English-lit majors know that this story about the 19th-century Romantic poet isn't going to end well. But Jane Campion's account of his youthful love affair with Fanny Brawne is so sublimely seductive that Romantics and romantics alike may well hope it does. The forthright Fanny (Abbie Cornish) comes to know her neighbor, the struggling poet (Ben Wishaw). He is sensitive and kind (and has dreamy hair), and finds inspiration in Fanny's joie de vivre and (limited) independence. It would be easy to transpose these two into contemporary archetypes, young artistic souls who easily meld, though naturally, much of the drama here is rooted in mores of the past. (For instance, Fanny cannot marry the penniless Keats.)
This is a costumed parlor drama that nonetheless has an ethereal air about it: Is it the candlelight, the strolls in fields of flowers, or the genteel scenes of unspoken longing? Campion (The Piano) has long had a sure touch with this sort of emotionally charged, vaguely dreamlike material, and those who surrender to scenes depicting rooms of butterflies or lovers pressed silently to opposite sides of a shared wall should find Bright Star affecting. There's also plenty for the more prosaically romantic to enjoy, be it a nasty love-triangle with Keats' mentor-companion, Charles Brown (Paul Schneider); a courtship via billets-doux; and that old favorite, the untimely death that forever separates (or does it?) young lovers. Altogether, handsomely filmed, well acted and likely to have you revisiting Keats' works. Starts Fri., Oct. 2. (AH) [3 out of 4 stars]
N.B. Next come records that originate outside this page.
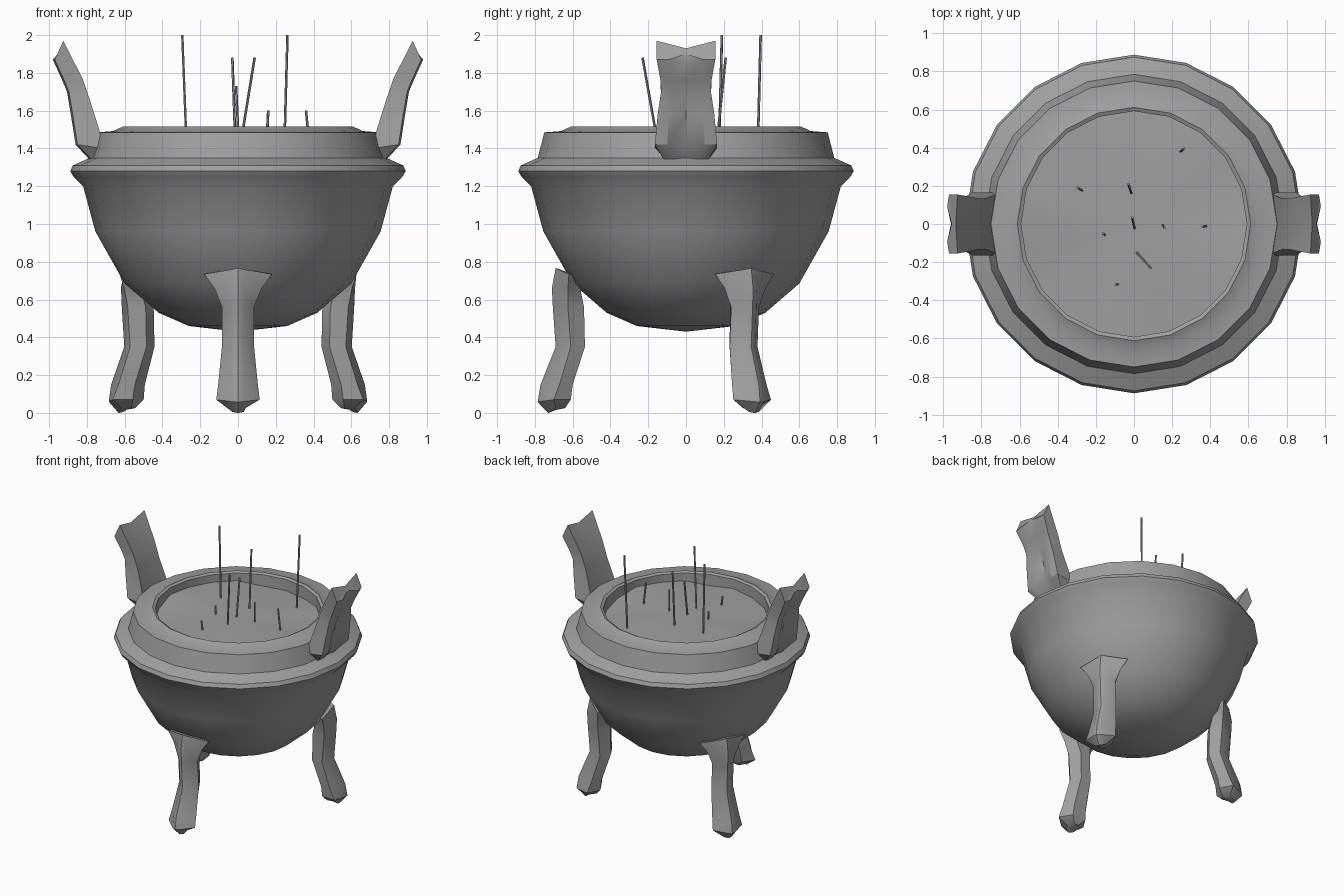
import bpy, bmesh, math, random
from mathutils import Vector, Matrix

if "Cube" in bpy.data.objects:
    bpy.data.objects.remove(bpy.data.objects["Cube"])

random.seed(4)
SIDES = 20

metal = bpy.data.materials.new("grey_metal")
metal.use_nodes = True
GREY = (0.35, 0.35, 0.35, 1)
metal.diffuse_color = GREY
metal.node_tree.nodes["Principled BSDF"].inputs["Base Color"].default_value = GREY


def finish(name, bm, angle=30):
    """Turn a bmesh into a shaded, coloured object."""
    bmesh.ops.remove_doubles(bm, verts=bm.verts, dist=0.0001)
    bmesh.ops.recalc_face_normals(bm, faces=bm.faces)
    mesh = bpy.data.meshes.new(name)
    bm.to_mesh(mesh)
    bm.free()
    mesh.materials.append(metal)
    obj = bpy.data.objects.new(name, mesh)
    bpy.context.collection.objects.link(obj)
    bpy.ops.object.select_all(action='DESELECT')
    obj.select_set(True)
    bpy.context.view_layer.objects.active = obj
    bpy.ops.object.shade_smooth_by_angle(angle=math.radians(angle))
    return obj


def loft(rings, matrix):
    """Skin closed rings of points and cap both ends with fans."""
    bm = bmesh.new()
    loops = [[bm.verts.new(matrix @ Vector(p)) for p in ring] for ring in rings]
    n = len(loops[0])
    for a, b in zip(loops, loops[1:]):
        for i in range(n):
            bm.faces.new((a[i], a[(i + 1) % n], b[(i + 1) % n], b[i]))
    for loop in (loops[0], loops[-1]):
        mid = sum((v.co for v in loop), Vector()) / n
        centre = bm.verts.new(mid)
        for i in range(n):
            bm.faces.new((loop[i], loop[(i + 1) % n], centre))
    return bm


# Bowl: lathed outside, lip, neck and inner wall
profile = [(0, 0.43), (0.26, 0.46), (0.42, 0.53), (0.6, 0.685), (0.755, 0.96),
           (0.82, 1.2), (0.87, 1.25), (0.888, 1.28), (0.875, 1.31), (0.785, 1.35),
           (0.75, 1.485), (0.66, 1.492), (0.612, 1.515), (0.592, 1.505), (0.592, 1.38)]
bm = bmesh.new()
points = [bm.verts.new((0, -r, z)) for r, z in profile]
edges = [bm.edges.new(pair) for pair in zip(points, points[1:])]
bmesh.ops.spin(bm, geom=points + edges, axis=(0, 0, 1), cent=(0, 0, 0),
               angle=math.tau, steps=SIDES, use_merge=True)
finish("bowl", bm)

# Ash: uneven fan of triangles inside the mouth
bm = bmesh.new()
hub = bm.verts.new((0, 0, 1.445))
rim = []
for i in range(SIDES):
    a = math.tau * i / SIDES
    rim.append(bm.verts.new((0.595 * math.sin(a), 0.595 * math.cos(a),
                             1.43 + random.uniform(-0.025, 0.025))))
for i in range(SIDES):
    bm.faces.new((hub, rim[i], rim[(i + 1) % SIDES]))
finish("ash", bm)

# Incense sticks: base xy, tip xyz
sticks = [((-0.272, 0.175), (-0.295, 0.19, 2.0)), ((0.245, 0.38), (0.262, 0.395, 2.0)),
          ((-0.013, 0.16), (-0.03, 0.21, 1.88)), ((0.01, -0.145), (0.088, -0.23, 1.88)),
          ((0.005, -0.03), (-0.01, 0.035, 1.73)), ((0.15, -0.005), (0.16, -0.02, 1.6)),
          ((0.38, -0.01), (0.36, -0.015, 1.6)), ((-0.15, -0.06), (-0.162, -0.05, 1.5)),
          ((-0.085, -0.315), (-0.095, -0.32, 1.5))]
for base, tip in sticks:
    foot, tip = Vector((*base, 1.4)), Vector(tip)
    axis = tip - foot
    turn = axis.to_track_quat('Z', 'Y').to_matrix().to_4x4()
    bm = bmesh.new()
    bmesh.ops.create_cone(bm, segments=6, radius1=0.007, radius2=0.007, cap_ends=True,
                          depth=axis.length,
                          matrix=Matrix.Translation((foot + tip) / 2) @ turn)
    finish("incense_stick", bm)

# Handles: outer x z, inner x z, half width, groove depth
handle = [(0.79, 1.345, 0.72, 1.35, 0.12, 0.01), (0.86, 1.42, 0.71, 1.40, 0.165, 0.04),
          (0.885, 1.58, 0.735, 1.50, 0.15, 0.04), (0.905, 1.70, 0.782, 1.65, 0.132, 0.02),
          (0.93, 1.76, 0.823, 1.77, 0.135, 0.015), (0.98, 1.87, 0.925, 1.97, 0.155, 0.02)]
for name, side in (("left_handle", 1), ("right_handle", -1)):
    rings = []
    for ox, oz, ix, iz, w, g in handle:
        drop = 0.04 if iz > 1.9 else 0
        rings.append([(ox - 0.01, -w, oz), (ox, -w * 0.6, oz), (ox - g, 0, oz - drop / 2),
                      (ox, w * 0.6, oz), (ox - 0.01, w, oz),
                      (ix, w, iz), (ix + g / 2, 0, iz - drop), (ix, -w, iz)])
    finish(name, loft(rings, Matrix.Diagonal((side, 1, 1, 1))))

# Legs: z, ridge radius, side radius, back radius, half width, ridge lift
leg = [(0.735, 0.69, 0.62, 0.57, 0.18, 0.025), (0.66, 0.71, 0.625, 0.56, 0.125, 0),
       (0.56, 0.705, 0.625, 0.54, 0.085, 0), (0.35, 0.69, 0.61, 0.535, 0.085, 0),
       (0.15, 0.77, 0.67, 0.60, 0.105, 0), (0.07, 0.785, 0.70, 0.61, 0.115, -0.01),
       (0.025, 0.73, 0.69, 0.64, 0.04, -0.02)]
for name, turn in (("front_leg", 0), ("left_back_leg", 120), ("right_back_leg", -120)):
    rings = []
    for z, out, mid, back, w, lift in leg:
        rings.append([(-0.03, -out + 0.012, z + lift), (0, -out, z + lift * 1.3),
                      (0.03, -out + 0.012, z + lift), (w, -mid, z),
                      (w * 0.5, -back, z), (-w * 0.5, -back, z), (-w, -mid, z)])
    finish(name, loft(rings, Matrix.Rotation(math.radians(turn), 4, 'Z')), 40)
Ric O'Barry trained dolphins for the hit 1960s TV show Flipper. Since then, he's become a highly visible fighter for dolphin rights, advocating for their release from theme parks and swim-with programs, and working to prevent their needless slaughter. One such site of concern is Taiji, a picturesque fishing village in Japan, the source of most of the world's "working" dolphins. There, such animals can sell for up to $150,000 each, but the majority netted in huge sweeps go for a couple hundred dollars and are killed for meat.
All this and more comes to light in Louie Psihoyos' muckraking documentary about Taiji's secretive cove. The narrative is driven primarily by an undercover operation O'Barry spearheads to discover exactly what happens behind Taiji's fences.
The film is never not interesting, but suffers somewhat from a scattershot approach. The drama turns on three bitter ironies that, while discussed, could have been honed more sharply. Irony No. 1 is O'Barry's singular role in popularizing the use of captive dolphins as entertainment. No. 2: Killing dolphins for food is a Pyrrhic game, since their flesh is extraordinarily high in mercury. And No. 3, and least explored: Dolphins are mammals, smarter and more sentient than our beloved, pampered dogs, yet they suffer greatly from their resemblance to fish, to which we credit little.
The film picks up steam when O'Barry and his crew begin their covert surveillance of Taiji's dolphin cove. It's a real-life action thriller, complete with neat-o high-tech gadgets. The fun stops, though, when the videotape is reviewed: What happens to the dolphins is shocking and horrifying. It's not easy to watch, but we should see: This is dark side of that supposedly fun stuff dolphins do for our amusement. In English, and some Japanese, with subtitles. Manor (AH) [2.5 out of 4 stars]